Exercise brief: Determine how many lines of the entries contain "return". Reply with that number alone.

-- Source information follows --

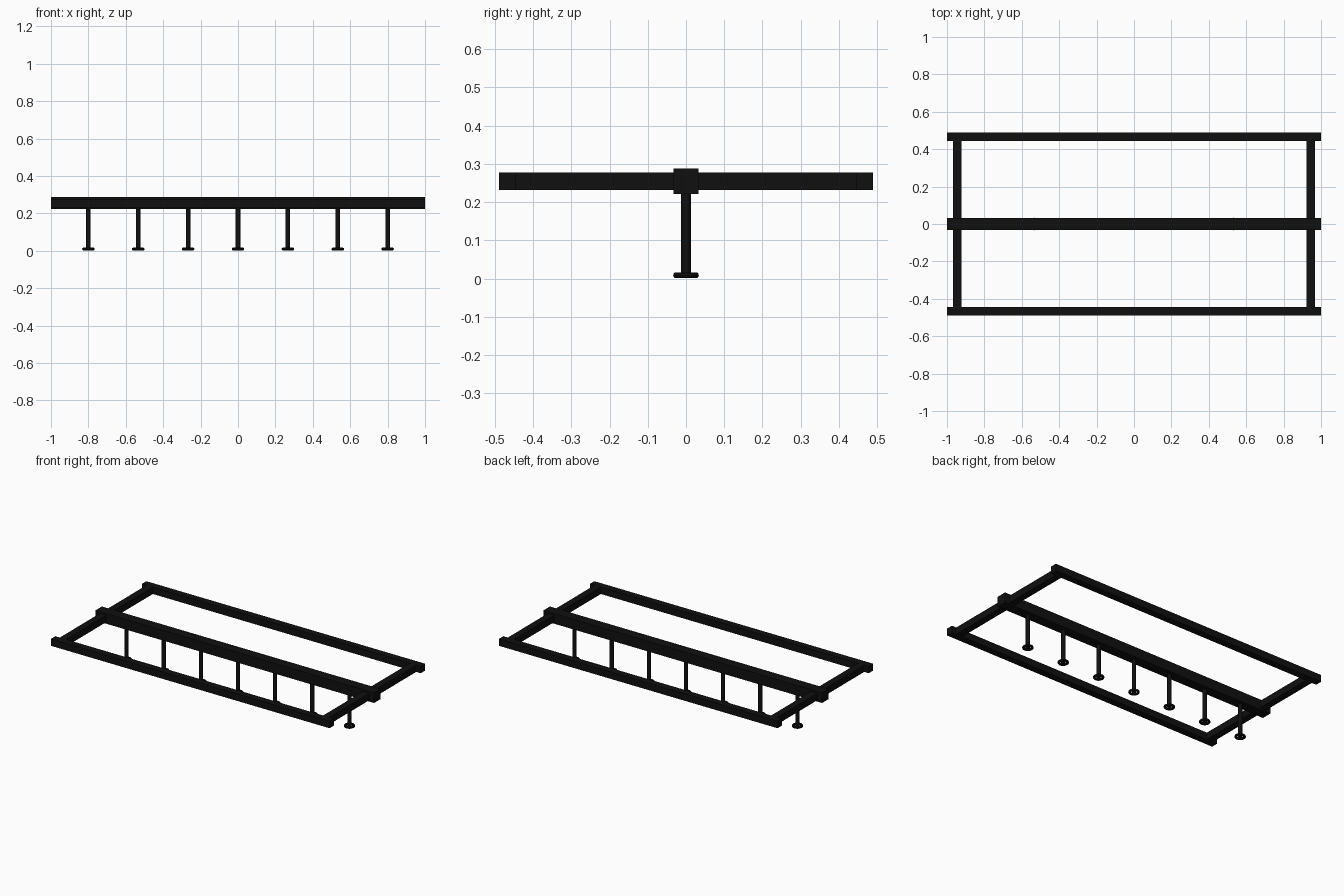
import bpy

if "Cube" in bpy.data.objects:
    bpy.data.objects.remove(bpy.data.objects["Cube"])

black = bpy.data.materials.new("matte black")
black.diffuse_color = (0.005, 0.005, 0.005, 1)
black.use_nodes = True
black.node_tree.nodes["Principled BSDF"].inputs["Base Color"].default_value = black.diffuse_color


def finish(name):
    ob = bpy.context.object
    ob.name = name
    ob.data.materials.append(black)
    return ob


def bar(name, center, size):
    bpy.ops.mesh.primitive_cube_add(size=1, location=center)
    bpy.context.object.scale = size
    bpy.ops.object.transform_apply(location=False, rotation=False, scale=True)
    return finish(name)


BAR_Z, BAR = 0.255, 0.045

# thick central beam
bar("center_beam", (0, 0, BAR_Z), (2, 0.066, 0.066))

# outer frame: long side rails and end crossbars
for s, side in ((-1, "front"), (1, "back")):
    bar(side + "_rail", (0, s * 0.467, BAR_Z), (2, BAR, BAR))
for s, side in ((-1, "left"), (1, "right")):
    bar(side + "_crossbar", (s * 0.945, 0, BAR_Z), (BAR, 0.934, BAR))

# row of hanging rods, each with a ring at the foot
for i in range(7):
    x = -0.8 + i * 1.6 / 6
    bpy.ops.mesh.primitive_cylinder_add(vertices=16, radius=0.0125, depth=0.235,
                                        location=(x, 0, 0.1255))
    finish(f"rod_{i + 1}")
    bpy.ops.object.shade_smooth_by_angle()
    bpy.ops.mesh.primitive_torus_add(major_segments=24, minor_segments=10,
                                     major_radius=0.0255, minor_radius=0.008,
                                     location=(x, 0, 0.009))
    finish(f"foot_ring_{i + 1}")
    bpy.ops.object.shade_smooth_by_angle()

-- Source information concluded --
-- Source information follows --

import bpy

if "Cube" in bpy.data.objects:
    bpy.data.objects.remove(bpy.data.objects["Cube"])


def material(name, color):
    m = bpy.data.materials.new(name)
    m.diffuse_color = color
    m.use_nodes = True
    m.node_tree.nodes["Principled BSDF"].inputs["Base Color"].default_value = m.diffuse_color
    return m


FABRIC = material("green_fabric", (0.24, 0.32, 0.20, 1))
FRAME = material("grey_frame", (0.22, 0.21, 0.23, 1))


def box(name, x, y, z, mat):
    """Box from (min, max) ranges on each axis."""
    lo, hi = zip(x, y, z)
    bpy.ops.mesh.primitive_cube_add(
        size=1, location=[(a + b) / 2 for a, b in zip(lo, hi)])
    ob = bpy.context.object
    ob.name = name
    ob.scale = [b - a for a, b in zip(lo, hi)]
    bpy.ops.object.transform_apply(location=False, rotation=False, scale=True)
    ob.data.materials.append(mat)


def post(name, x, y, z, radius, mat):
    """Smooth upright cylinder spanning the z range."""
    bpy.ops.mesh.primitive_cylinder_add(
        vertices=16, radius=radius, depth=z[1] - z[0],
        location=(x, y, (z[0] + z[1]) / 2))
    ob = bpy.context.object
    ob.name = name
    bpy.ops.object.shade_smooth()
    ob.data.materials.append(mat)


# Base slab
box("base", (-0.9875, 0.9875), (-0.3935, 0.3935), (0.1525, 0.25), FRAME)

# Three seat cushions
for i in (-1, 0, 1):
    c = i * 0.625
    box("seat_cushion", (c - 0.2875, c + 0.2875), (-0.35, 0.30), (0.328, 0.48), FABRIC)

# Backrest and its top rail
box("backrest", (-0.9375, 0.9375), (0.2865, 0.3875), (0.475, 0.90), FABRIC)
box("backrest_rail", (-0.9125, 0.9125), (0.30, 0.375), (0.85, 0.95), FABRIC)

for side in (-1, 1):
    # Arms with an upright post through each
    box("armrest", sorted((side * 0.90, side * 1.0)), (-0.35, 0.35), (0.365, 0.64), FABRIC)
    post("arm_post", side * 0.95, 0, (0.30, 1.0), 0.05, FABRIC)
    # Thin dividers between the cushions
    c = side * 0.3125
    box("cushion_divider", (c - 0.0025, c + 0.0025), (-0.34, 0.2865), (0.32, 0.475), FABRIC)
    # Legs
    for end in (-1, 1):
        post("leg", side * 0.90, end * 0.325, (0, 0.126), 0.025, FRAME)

-- Source information concluded --

Solution below: 3